In the royal family, titles are more complicated than almost anything else. Although they're given based on strict rules, the titles given to various members of the family may be harder to track if you don't follow them closely. Following news of Queen Elizabeth II's death at the age of 96, it was announced that Prince Charles would become king, and his wife Camila would be named queen consort.
Why was Prince Philip's title not king consort?
Following the announcement that Camila would be named queen consort, many wondered why Prince Philip only had the title of prince even though he was married to the queen. In the British royal family, a consort refers to the spouse of a king or queen. If you are a woman married to the king, your title is queen consort.

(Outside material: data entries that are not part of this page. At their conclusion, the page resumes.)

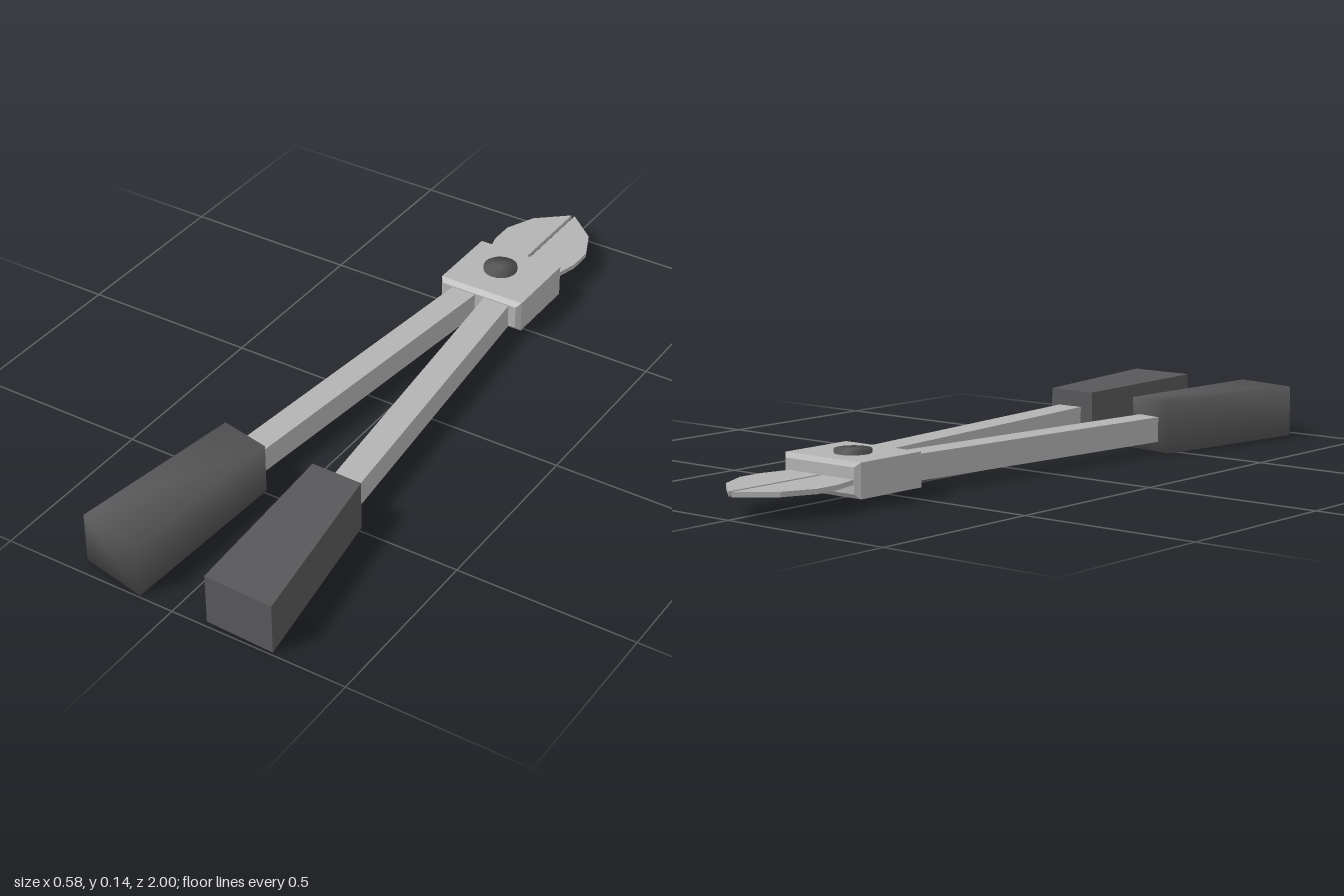
import * as THREE from 'three';
import { mergeVertices } from 'three/addons/utils/BufferGeometryUtils.js';

const steel = new THREE.MeshStandardMaterial({ color: 0xb3b3b3 });
steel.name = 'steel';
const rubber = new THREE.MeshStandardMaterial({ color: 0x58585a });
rubber.name = 'darkRubber';

// Prism between heights y0 and y1 over a plan outline of [x, z] points
function prism(points, y0, y1) {
  const shape = new THREE.Shape(points.map(([x, z]) => new THREE.Vector2(x, -z)));
  const geometry = new THREE.ExtrudeGeometry(shape, { depth: y1 - y0, bevelEnabled: false });
  return geometry.rotateX(-Math.PI / 2).translate(0, y0, 0);
}

// Share corner vertices so the shading runs across the edges
function smooth(geometry) {
  geometry.deleteAttribute('normal');
  geometry.deleteAttribute('uv');
  const merged = mergeVertices(geometry, 1e-4);
  merged.computeVertexNormals();
  return merged;
}

export function createModel() {
  const model = new THREE.Group();
  model.name = 'boltCutter';
  const add = (name, geometry, material) => {
    const mesh = new THREE.Mesh(geometry, material);
    mesh.name = name;
    model.add(mesh);
  };

  // Grips: the two differ slightly in angle and shading
  const rightGrip = [[-0.22, 0.46], [-0.076, 0.49], [-0.10, 0.995], [-0.292, 0.955]];
  const leftGrip = [[0.066, 0.485], [0.212, 0.487], [0.29, 0.992], [0.093, 0.985]];
  add('rightGrip', smooth(prism(rightGrip, 0, 0.142)), rubber);
  add('leftGrip', prism(leftGrip, 0, 0.142), rubber);

  // Handle bars running from inside the head into the grips
  const rightBar = [[-0.085, -0.5], [-0.012, -0.5], [-0.11, 0.52], [-0.184, 0.51]];
  const leftBar = [[0.007, -0.5], [0.086, -0.5], [0.188, 0.52], [0.11, 0.52]];
  add('rightBar', prism(rightBar, 0.028, 0.097), steel);
  add('leftBar', prism(leftBar, 0.028, 0.097), steel);

  // Head block with chamfered front and back ends
  const bevel = 0.012;
  const [x0, x1, y0, y1] = [-0.132, 0.126, 0.021, 0.112];
  const section = new THREE.Shape([[x0, y0], [x1, y0], [x1, y1], [x0, y1]]
    .map(([x, y]) => new THREE.Vector2(x, y)));
  const head = new THREE.ExtrudeGeometry(section, {
    depth: 0.243 - 2 * bevel, bevelSize: bevel, bevelThickness: bevel,
    bevelOffset: -bevel, bevelSegments: 1,
  });
  add('headBlock', head.translate(0, 0, -0.692 + bevel), steel);

  // Pivot bolt through the head
  const bolt = smooth(new THREE.CylinderGeometry(0.048, 0.048, 0.115, 24));
  add('pivotBolt', bolt.translate(-0.012, 0.065, -0.581), rubber);

  // Pair of thin mirrored blades with a narrow gap between them
  const centre = -0.008;
  const blade = [[0.005, -0.67], [0.105, -0.67], [0.11, -0.69], [0.131, -0.77], [0.131, -0.84],
    [0.093, -0.925], [0.005, -1]];
  for (const [name, side] of [['rightBlade', -1], ['leftBlade', 1]]) {
    const outline = blade.map(([x, z]) => [centre + side * x, z]);
    add(name, prism(outline, 0.057, 0.07), steel);
  }
  return model;
}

If you're a man married to the queen, though, your title is prince consort, not king consort.
The reasons for this are steeped in history and likely have a lot to do with systems of sexism and misogyny. The king is perceived as ruling above the queen, so it doesn't make sense for a man married to the queen to be given the title of king, as he is in fact of a lower rank than she is. Ultimately, though, the reason Prince Philip wasn't given the title of king consort is simply because that's not how they do things in the U.K.
Prince Philip also had additional titles.
In addition to being named prince consort, a title he did not receive until four years after his wife's coronation, Prince Philip also earned a number of additional titles when he first married Queen Elizabeth in 1947. Those titles included Duke of Edinburgh, Earl of Merioneth, and Baron Greenwich. Philip was born as a prince of Greece and Denmark, but his family left their native Greece after political turmoil erupted in the country.
Philip abandoned the titles he was born with so that he could marry Elizabeth, and prior to his death in 2021, he was by Elizabeth's side for more than 70 years as she assumed the monarchy and ruled for seven decades. Philip was not the first male consort to a ruling British queen, though. There have been four others over the long history of the British monarchy.
The others were: King Philip II of Spain, who was married to Mary I; William III, who was husband and co-sovereign to Mary II; Prince George of Denmark, who was married to Queen Anne; and Prince Albert, who became prince consort to Queen Victoria in 1857.
Now that Queen Elizabeth II has died, Charles, her eldest son with Philip, is set to take the throne with Camila, his second wife, ruling as queen consort. The British royal family has been the subject of plenty of gossip and drama in recent years, but its future is now more uncertain than it has been in decades as Britons reckon with the colonialist legacy that the monarchy has left in its wake.